▶ _INPUT FOR THIS TASK_
= = = = = = =

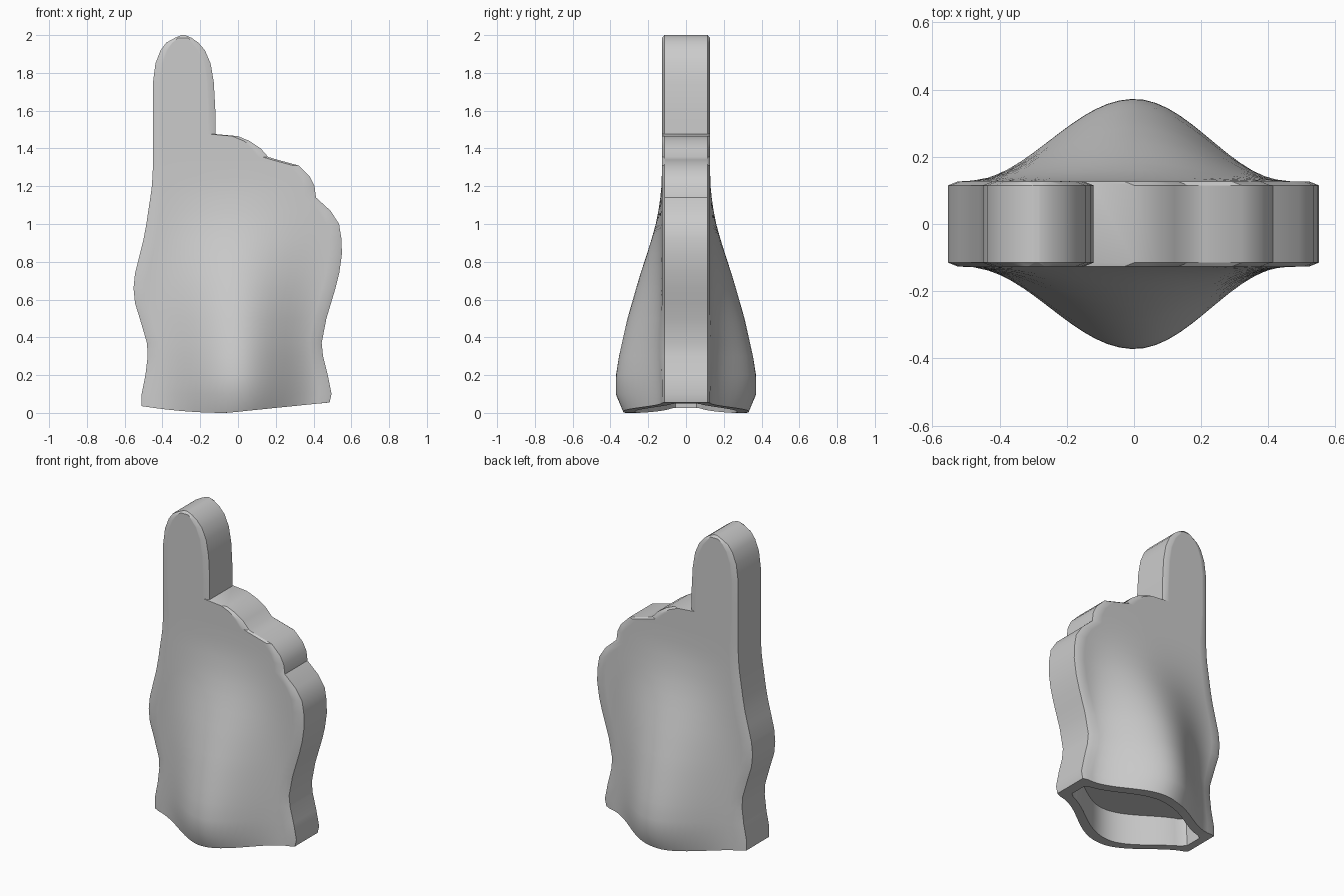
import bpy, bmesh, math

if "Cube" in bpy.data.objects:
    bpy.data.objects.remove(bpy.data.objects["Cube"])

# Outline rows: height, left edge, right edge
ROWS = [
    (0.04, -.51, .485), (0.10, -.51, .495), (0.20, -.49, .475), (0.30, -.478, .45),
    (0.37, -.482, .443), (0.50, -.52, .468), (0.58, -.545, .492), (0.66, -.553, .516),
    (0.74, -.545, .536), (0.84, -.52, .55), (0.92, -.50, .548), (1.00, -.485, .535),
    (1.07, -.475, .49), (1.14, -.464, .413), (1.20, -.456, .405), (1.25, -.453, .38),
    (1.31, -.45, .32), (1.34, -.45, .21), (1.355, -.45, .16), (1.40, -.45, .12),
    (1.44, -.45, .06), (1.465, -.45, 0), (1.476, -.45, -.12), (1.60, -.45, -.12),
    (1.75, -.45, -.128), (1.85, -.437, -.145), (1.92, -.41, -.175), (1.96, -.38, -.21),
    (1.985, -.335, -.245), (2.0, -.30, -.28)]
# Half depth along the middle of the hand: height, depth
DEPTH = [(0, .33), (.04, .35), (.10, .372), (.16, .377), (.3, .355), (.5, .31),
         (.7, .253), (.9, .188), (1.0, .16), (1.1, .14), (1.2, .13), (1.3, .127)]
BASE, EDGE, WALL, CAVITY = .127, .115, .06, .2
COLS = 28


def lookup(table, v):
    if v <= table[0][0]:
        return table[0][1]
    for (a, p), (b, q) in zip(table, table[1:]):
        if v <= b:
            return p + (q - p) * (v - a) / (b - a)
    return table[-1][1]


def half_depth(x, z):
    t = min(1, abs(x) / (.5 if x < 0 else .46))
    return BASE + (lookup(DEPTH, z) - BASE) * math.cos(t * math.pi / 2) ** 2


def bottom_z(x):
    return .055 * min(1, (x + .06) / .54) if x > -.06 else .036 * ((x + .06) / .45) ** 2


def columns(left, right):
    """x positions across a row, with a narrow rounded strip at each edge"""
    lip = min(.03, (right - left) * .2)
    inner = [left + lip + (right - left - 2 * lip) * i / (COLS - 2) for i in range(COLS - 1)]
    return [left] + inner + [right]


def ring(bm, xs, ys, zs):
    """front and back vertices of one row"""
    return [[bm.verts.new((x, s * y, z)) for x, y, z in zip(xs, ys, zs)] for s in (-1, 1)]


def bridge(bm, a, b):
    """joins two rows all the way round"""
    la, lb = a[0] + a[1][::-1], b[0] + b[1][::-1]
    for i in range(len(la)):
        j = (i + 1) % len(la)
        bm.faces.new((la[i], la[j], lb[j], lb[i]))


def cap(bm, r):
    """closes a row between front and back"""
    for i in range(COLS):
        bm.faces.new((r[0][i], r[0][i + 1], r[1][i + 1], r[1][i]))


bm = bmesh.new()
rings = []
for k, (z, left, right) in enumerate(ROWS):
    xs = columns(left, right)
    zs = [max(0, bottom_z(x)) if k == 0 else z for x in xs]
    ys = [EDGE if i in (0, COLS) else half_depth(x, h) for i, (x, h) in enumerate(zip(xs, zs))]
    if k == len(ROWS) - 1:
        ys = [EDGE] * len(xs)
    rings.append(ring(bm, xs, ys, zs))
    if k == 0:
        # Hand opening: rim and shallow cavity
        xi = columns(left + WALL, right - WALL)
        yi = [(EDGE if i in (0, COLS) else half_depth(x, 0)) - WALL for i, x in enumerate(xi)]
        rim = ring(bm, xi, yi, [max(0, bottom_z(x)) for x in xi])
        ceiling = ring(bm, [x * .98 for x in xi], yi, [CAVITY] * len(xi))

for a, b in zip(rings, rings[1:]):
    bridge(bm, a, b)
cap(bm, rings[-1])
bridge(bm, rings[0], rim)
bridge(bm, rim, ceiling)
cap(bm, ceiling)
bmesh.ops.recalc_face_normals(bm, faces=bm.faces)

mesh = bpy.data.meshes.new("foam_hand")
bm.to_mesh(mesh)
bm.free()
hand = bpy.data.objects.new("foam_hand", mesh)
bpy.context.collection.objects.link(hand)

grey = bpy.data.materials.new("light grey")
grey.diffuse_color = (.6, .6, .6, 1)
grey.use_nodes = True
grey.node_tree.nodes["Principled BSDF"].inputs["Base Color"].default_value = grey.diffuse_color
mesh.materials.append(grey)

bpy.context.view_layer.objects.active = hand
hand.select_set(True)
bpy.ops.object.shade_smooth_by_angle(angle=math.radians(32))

= = = = = = =

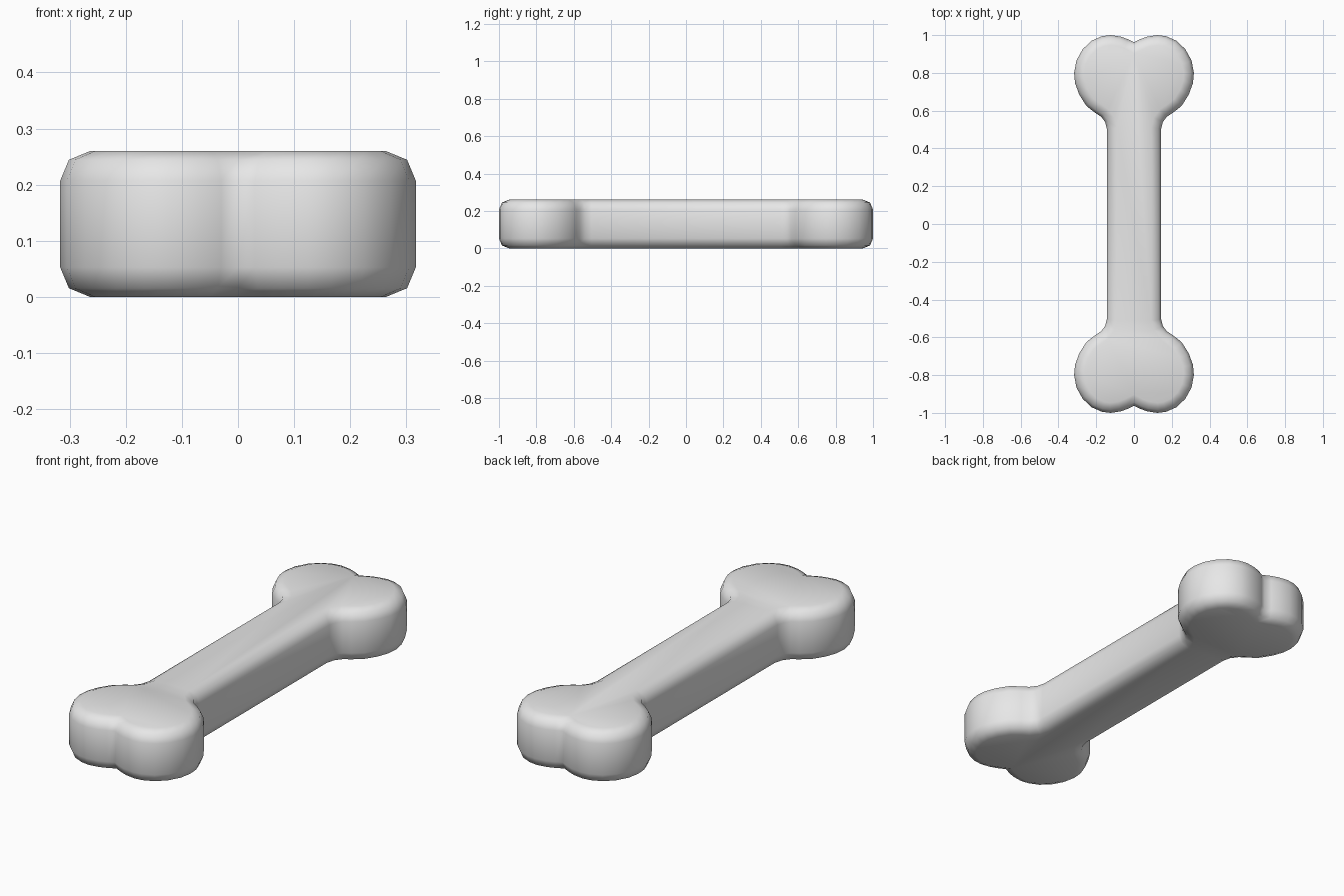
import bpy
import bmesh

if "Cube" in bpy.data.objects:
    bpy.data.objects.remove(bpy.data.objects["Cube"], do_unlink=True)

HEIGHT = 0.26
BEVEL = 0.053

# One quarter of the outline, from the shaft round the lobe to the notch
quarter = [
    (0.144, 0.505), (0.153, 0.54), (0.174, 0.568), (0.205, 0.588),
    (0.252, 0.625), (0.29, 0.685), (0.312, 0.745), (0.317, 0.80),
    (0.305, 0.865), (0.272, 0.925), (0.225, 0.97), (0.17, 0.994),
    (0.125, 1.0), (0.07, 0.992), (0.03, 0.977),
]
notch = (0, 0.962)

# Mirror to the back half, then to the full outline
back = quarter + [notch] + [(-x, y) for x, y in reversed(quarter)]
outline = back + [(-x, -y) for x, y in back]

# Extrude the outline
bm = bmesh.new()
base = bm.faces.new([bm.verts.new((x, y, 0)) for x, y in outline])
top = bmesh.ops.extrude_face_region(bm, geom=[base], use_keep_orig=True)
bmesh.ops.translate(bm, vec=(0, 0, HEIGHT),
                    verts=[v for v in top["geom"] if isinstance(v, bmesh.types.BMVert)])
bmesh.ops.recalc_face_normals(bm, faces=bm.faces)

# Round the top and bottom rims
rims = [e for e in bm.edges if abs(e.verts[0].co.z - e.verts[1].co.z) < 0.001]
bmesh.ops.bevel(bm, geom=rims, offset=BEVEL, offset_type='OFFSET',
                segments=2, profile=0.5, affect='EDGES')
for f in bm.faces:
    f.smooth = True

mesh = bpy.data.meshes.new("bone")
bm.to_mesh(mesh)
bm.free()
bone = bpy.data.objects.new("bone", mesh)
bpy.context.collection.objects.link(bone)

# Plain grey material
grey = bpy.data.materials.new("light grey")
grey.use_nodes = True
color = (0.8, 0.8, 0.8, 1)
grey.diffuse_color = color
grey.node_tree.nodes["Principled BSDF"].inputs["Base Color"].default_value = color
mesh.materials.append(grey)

= = = = = = =

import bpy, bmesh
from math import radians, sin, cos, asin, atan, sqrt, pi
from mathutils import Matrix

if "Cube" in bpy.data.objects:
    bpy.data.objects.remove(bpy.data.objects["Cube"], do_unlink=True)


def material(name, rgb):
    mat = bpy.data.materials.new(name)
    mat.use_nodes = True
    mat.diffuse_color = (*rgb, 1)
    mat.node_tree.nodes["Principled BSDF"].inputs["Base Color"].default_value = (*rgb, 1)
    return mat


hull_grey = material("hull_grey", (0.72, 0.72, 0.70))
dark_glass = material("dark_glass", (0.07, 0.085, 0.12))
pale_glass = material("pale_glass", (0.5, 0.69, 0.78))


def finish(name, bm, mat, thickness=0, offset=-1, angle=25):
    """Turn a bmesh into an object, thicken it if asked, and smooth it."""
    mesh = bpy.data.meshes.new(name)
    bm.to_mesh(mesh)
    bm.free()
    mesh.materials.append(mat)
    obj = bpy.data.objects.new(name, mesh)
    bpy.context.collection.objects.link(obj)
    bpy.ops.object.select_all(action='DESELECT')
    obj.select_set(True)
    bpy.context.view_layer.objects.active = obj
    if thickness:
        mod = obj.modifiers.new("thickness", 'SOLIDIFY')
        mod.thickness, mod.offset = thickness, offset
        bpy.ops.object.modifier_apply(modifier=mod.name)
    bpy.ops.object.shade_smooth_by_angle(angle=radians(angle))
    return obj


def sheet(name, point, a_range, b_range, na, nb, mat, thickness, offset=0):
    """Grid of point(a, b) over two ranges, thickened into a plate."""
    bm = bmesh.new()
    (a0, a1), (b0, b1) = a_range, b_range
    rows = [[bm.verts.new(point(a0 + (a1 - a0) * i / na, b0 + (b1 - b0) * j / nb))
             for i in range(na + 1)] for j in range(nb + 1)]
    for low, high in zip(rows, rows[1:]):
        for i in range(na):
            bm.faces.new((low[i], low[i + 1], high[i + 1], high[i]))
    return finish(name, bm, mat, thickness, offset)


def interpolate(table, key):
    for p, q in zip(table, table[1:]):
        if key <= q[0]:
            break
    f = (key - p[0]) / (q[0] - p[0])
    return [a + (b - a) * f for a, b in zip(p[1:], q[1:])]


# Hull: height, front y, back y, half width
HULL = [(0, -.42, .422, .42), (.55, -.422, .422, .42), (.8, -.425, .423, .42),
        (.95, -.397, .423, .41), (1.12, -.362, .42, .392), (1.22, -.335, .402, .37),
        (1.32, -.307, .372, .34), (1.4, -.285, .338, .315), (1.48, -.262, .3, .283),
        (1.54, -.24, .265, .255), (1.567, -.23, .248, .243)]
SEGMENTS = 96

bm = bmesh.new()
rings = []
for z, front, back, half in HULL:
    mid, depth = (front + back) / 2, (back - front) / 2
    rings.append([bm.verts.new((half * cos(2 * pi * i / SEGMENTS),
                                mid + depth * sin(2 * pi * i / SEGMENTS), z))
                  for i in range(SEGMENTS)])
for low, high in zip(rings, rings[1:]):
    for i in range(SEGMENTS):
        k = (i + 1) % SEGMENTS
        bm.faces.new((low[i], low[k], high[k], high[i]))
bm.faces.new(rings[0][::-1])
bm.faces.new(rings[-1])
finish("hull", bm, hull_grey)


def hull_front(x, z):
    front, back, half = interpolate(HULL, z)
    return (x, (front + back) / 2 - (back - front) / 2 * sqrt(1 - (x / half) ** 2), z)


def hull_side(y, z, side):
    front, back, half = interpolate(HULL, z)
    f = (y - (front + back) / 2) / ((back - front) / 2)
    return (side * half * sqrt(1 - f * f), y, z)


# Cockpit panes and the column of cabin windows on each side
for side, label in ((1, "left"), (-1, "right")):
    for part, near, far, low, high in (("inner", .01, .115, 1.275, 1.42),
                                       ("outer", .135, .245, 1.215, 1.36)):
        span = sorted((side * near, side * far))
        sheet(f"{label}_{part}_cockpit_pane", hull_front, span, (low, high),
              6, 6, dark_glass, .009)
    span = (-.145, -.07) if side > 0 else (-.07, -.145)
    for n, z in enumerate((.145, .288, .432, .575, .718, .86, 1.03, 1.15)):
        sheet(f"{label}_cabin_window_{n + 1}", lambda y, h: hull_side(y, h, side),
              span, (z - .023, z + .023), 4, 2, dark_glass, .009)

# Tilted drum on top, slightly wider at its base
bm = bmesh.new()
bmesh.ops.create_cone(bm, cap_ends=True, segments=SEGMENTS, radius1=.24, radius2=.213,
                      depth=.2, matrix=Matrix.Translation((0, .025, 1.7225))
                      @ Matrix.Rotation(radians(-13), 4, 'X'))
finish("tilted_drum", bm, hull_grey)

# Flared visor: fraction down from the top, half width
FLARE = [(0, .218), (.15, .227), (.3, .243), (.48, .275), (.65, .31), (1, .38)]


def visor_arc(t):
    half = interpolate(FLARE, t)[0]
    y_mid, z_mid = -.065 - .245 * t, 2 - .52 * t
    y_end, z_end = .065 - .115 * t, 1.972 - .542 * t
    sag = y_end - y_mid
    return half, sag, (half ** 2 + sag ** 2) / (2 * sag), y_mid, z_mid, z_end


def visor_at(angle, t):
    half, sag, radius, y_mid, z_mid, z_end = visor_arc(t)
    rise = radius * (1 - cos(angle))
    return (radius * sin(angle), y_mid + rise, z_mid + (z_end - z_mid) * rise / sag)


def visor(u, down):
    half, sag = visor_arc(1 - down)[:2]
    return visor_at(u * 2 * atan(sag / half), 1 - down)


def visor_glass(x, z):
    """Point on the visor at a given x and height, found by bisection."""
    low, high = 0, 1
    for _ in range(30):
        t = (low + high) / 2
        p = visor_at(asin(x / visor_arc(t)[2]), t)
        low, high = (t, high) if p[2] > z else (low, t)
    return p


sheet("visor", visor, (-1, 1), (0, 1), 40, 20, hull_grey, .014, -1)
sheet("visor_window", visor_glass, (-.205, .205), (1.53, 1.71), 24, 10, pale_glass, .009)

= = = = = = =

▶ _WORK INSTRUCTION_
Taking the line with "low, high = 0, 1" as the first and the line with "10, pale_glass, .009)" as the last, retype that stretch of the data above exactly, with no other lines.

▶ _YOUR SOLUTION_
    low, high = 0, 1
    for _ in range(30):
        t = (low + high) / 2
        p = visor_at(asin(x / visor_arc(t)[2]), t)
        low, high = (t, high) if p[2] > z else (low, t)
    return p


sheet("visor", visor, (-1, 1), (0, 1), 40, 20, hull_grey, .014, -1)
sheet("visor_window", visor_glass, (-.205, .205), (1.53, 1.71), 24, 10, pale_glass, .009)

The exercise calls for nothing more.